◆ Task objective
The entries below are to be reproduced exactly, with their pictures omitted.

——

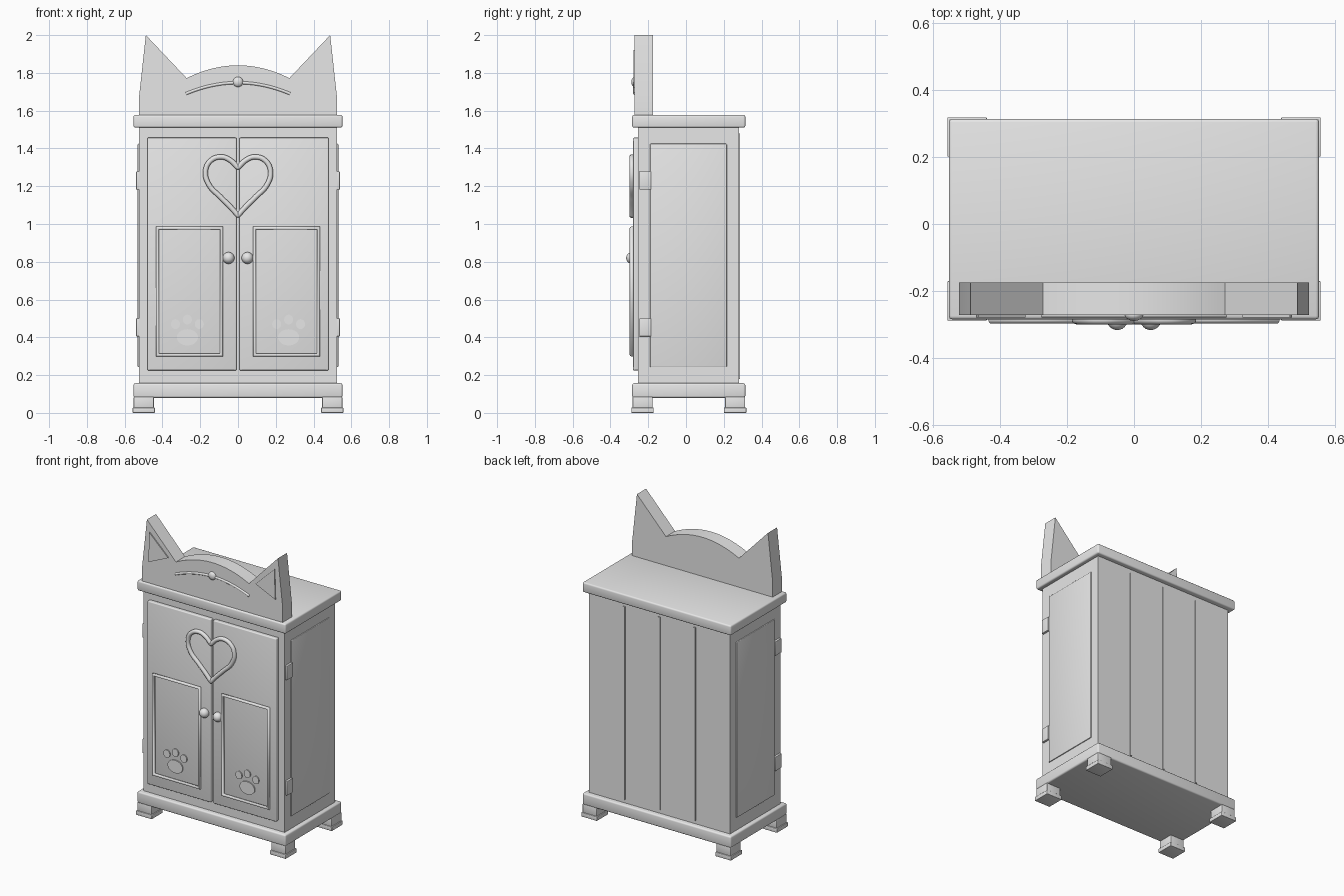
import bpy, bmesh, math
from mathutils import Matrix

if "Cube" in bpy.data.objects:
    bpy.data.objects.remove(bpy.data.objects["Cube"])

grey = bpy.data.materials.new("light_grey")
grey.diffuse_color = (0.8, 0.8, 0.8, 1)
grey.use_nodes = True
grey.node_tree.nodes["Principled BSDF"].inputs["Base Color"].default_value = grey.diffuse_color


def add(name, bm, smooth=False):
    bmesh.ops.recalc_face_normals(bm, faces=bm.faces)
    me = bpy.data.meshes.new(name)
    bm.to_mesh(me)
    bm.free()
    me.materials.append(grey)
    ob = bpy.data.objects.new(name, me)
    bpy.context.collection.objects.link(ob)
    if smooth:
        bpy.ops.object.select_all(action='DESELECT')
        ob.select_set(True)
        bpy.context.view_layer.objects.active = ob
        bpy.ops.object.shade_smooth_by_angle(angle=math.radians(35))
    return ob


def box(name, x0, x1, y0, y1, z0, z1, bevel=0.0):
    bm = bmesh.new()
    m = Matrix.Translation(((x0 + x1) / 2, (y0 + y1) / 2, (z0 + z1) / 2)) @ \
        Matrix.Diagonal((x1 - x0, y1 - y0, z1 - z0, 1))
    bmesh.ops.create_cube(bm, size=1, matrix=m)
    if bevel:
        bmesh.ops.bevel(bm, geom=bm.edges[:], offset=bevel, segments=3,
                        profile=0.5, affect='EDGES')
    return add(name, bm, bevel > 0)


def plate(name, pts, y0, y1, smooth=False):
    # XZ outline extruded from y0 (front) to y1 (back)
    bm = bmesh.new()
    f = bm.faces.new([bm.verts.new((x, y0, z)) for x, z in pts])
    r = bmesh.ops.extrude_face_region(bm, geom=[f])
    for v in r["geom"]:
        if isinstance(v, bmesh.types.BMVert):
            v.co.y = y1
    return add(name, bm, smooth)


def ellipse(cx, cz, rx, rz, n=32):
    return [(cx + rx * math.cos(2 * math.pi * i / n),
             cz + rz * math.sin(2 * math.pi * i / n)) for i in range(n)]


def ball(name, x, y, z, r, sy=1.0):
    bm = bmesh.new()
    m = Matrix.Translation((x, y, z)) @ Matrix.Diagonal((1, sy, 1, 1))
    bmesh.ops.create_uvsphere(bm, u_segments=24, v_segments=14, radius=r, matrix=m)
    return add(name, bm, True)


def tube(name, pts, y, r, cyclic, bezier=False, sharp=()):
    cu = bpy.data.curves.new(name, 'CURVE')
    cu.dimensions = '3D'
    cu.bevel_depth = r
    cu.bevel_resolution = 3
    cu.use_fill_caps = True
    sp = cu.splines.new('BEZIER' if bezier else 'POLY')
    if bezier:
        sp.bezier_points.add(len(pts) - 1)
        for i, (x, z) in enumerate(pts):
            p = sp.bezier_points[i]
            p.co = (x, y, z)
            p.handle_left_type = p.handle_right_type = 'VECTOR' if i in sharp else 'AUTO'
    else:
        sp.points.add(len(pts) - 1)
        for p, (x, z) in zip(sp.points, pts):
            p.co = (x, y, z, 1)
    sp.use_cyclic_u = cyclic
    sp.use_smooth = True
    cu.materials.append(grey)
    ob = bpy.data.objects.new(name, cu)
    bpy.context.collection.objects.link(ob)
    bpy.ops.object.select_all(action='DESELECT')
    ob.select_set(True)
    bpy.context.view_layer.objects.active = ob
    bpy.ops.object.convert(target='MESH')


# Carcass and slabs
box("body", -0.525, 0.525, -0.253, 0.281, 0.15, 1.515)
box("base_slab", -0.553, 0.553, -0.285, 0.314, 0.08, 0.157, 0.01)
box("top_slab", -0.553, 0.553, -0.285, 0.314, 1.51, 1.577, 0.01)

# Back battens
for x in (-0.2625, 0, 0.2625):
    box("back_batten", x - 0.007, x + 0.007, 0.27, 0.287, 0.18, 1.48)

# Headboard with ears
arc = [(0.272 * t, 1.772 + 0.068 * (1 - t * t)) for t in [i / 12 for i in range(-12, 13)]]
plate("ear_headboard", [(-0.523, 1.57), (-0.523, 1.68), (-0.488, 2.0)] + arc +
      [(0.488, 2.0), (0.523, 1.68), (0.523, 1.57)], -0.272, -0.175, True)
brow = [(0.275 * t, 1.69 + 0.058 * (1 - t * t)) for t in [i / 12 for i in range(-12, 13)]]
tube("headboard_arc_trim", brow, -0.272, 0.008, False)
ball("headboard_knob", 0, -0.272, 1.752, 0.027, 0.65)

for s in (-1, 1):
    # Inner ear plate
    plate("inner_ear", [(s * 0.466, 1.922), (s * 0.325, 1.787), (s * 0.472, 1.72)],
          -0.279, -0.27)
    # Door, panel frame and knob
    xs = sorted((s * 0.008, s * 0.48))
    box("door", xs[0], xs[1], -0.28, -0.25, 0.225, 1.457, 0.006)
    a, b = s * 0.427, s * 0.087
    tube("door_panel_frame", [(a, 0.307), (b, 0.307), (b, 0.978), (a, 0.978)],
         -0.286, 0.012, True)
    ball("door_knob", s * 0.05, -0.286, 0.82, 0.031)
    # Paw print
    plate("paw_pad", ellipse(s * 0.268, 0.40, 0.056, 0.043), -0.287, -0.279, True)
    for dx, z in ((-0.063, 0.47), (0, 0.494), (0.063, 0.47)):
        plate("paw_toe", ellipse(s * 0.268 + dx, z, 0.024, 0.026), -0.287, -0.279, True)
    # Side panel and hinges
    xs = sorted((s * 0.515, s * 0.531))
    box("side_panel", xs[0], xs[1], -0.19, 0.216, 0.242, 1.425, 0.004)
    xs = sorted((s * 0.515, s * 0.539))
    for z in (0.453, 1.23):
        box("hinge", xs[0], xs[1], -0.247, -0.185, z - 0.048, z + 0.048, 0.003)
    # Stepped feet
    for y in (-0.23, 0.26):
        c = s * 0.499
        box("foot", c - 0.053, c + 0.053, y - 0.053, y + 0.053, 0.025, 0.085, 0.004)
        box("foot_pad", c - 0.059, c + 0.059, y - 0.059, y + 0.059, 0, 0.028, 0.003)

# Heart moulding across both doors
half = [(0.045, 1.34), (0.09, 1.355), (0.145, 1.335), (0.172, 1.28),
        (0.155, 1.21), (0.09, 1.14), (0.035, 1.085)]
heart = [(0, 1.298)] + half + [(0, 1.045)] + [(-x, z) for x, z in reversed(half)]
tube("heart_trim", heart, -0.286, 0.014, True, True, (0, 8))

——

◆ Exercise output
import bpy, bmesh, math
from mathutils import Matrix

if "Cube" in bpy.data.objects:
    bpy.data.objects.remove(bpy.data.objects["Cube"])

grey = bpy.data.materials.new("light_grey")
grey.diffuse_color = (0.8, 0.8, 0.8, 1)
grey.use_nodes = True
grey.node_tree.nodes["Principled BSDF"].inputs["Base Color"].default_value = grey.diffuse_color


def add(name, bm, smooth=False):
    bmesh.ops.recalc_face_normals(bm, faces=bm.faces)
    me = bpy.data.meshes.new(name)
    bm.to_mesh(me)
    bm.free()
    me.materials.append(grey)
    ob = bpy.data.objects.new(name, me)
    bpy.context.collection.objects.link(ob)
    if smooth:
        bpy.ops.object.select_all(action='DESELECT')
        ob.select_set(True)
        bpy.context.view_layer.objects.active = ob
        bpy.ops.object.shade_smooth_by_angle(angle=math.radians(35))
    return ob


def box(name, x0, x1, y0, y1, z0, z1, bevel=0.0):
    bm = bmesh.new()
    m = Matrix.Translation(((x0 + x1) / 2, (y0 + y1) / 2, (z0 + z1) / 2)) @ \
        Matrix.Diagonal((x1 - x0, y1 - y0, z1 - z0, 1))
    bmesh.ops.create_cube(bm, size=1, matrix=m)
    if bevel:
        bmesh.ops.bevel(bm, geom=bm.edges[:], offset=bevel, segments=3,
                        profile=0.5, affect='EDGES')
    return add(name, bm, bevel > 0)


def plate(name, pts, y0, y1, smooth=False):
    # XZ outline extruded from y0 (front) to y1 (back)
    bm = bmesh.new()
    f = bm.faces.new([bm.verts.new((x, y0, z)) for x, z in pts])
    r = bmesh.ops.extrude_face_region(bm, geom=[f])
    for v in r["geom"]:
        if isinstance(v, bmesh.types.BMVert):
            v.co.y = y1
    return add(name, bm, smooth)


def ellipse(cx, cz, rx, rz, n=32):
    return [(cx + rx * math.cos(2 * math.pi * i / n),
             cz + rz * math.sin(2 * math.pi * i / n)) for i in range(n)]


def ball(name, x, y, z, r, sy=1.0):
    bm = bmesh.new()
    m = Matrix.Translation((x, y, z)) @ Matrix.Diagonal((1, sy, 1, 1))
    bmesh.ops.create_uvsphere(bm, u_segments=24, v_segments=14, radius=r, matrix=m)
    return add(name, bm, True)


def tube(name, pts, y, r, cyclic, bezier=False, sharp=()):
    cu = bpy.data.curves.new(name, 'CURVE')
    cu.dimensions = '3D'
    cu.bevel_depth = r
    cu.bevel_resolution = 3
    cu.use_fill_caps = True
    sp = cu.splines.new('BEZIER' if bezier else 'POLY')
    if bezier:
        sp.bezier_points.add(len(pts) - 1)
        for i, (x, z) in enumerate(pts):
            p = sp.bezier_points[i]
            p.co = (x, y, z)
            p.handle_left_type = p.handle_right_type = 'VECTOR' if i in sharp else 'AUTO'
    else:
        sp.points.add(len(pts) - 1)
        for p, (x, z) in zip(sp.points, pts):
            p.co = (x, y, z, 1)
    sp.use_cyclic_u = cyclic
    sp.use_smooth = True
    cu.materials.append(grey)
    ob = bpy.data.objects.new(name, cu)
    bpy.context.collection.objects.link(ob)
    bpy.ops.object.select_all(action='DESELECT')
    ob.select_set(True)
    bpy.context.view_layer.objects.active = ob
    bpy.ops.object.convert(target='MESH')


# Carcass and slabs
box("body", -0.525, 0.525, -0.253, 0.281, 0.15, 1.515)
box("base_slab", -0.553, 0.553, -0.285, 0.314, 0.08, 0.157, 0.01)
box("top_slab", -0.553, 0.553, -0.285, 0.314, 1.51, 1.577, 0.01)

# Back battens
for x in (-0.2625, 0, 0.2625):
    box("back_batten", x - 0.007, x + 0.007, 0.27, 0.287, 0.18, 1.48)

# Headboard with ears
arc = [(0.272 * t, 1.772 + 0.068 * (1 - t * t)) for t in [i / 12 for i in range(-12, 13)]]
plate("ear_headboard", [(-0.523, 1.57), (-0.523, 1.68), (-0.488, 2.0)] + arc +
      [(0.488, 2.0), (0.523, 1.68), (0.523, 1.57)], -0.272, -0.175, True)
brow = [(0.275 * t, 1.69 + 0.058 * (1 - t * t)) for t in [i / 12 for i in range(-12, 13)]]
tube("headboard_arc_trim", brow, -0.272, 0.008, False)
ball("headboard_knob", 0, -0.272, 1.752, 0.027, 0.65)

for s in (-1, 1):
    # Inner ear plate
    plate("inner_ear", [(s * 0.466, 1.922), (s * 0.325, 1.787), (s * 0.472, 1.72)],
          -0.279, -0.27)
    # Door, panel frame and knob
    xs = sorted((s * 0.008, s * 0.48))
    box("door", xs[0], xs[1], -0.28, -0.25, 0.225, 1.457, 0.006)
    a, b = s * 0.427, s * 0.087
    tube("door_panel_frame", [(a, 0.307), (b, 0.307), (b, 0.978), (a, 0.978)],
         -0.286, 0.012, True)
    ball("door_knob", s * 0.05, -0.286, 0.82, 0.031)
    # Paw print
    plate("paw_pad", ellipse(s * 0.268, 0.40, 0.056, 0.043), -0.287, -0.279, True)
    for dx, z in ((-0.063, 0.47), (0, 0.494), (0.063, 0.47)):
        plate("paw_toe", ellipse(s * 0.268 + dx, z, 0.024, 0.026), -0.287, -0.279, True)
    # Side panel and hinges
    xs = sorted((s * 0.515, s * 0.531))
    box("side_panel", xs[0], xs[1], -0.19, 0.216, 0.242, 1.425, 0.004)
    xs = sorted((s * 0.515, s * 0.539))
    for z in (0.453, 1.23):
        box("hinge", xs[0], xs[1], -0.247, -0.185, z - 0.048, z + 0.048, 0.003)
    # Stepped feet
    for y in (-0.23, 0.26):
        c = s * 0.499
        box("foot", c - 0.053, c + 0.053, y - 0.053, y + 0.053, 0.025, 0.085, 0.004)
        box("foot_pad", c - 0.059, c + 0.059, y - 0.059, y + 0.059, 0, 0.028, 0.003)

# Heart moulding across both doors
half = [(0.045, 1.34), (0.09, 1.355), (0.145, 1.335), (0.172, 1.28),
        (0.155, 1.21), (0.09, 1.14), (0.035, 1.085)]
heart = [(0, 1.298)] + half + [(0, 1.045)] + [(-x, z) for x, z in reversed(half)]
tube("heart_trim", heart, -0.286, 0.014, True, True, (0, 8))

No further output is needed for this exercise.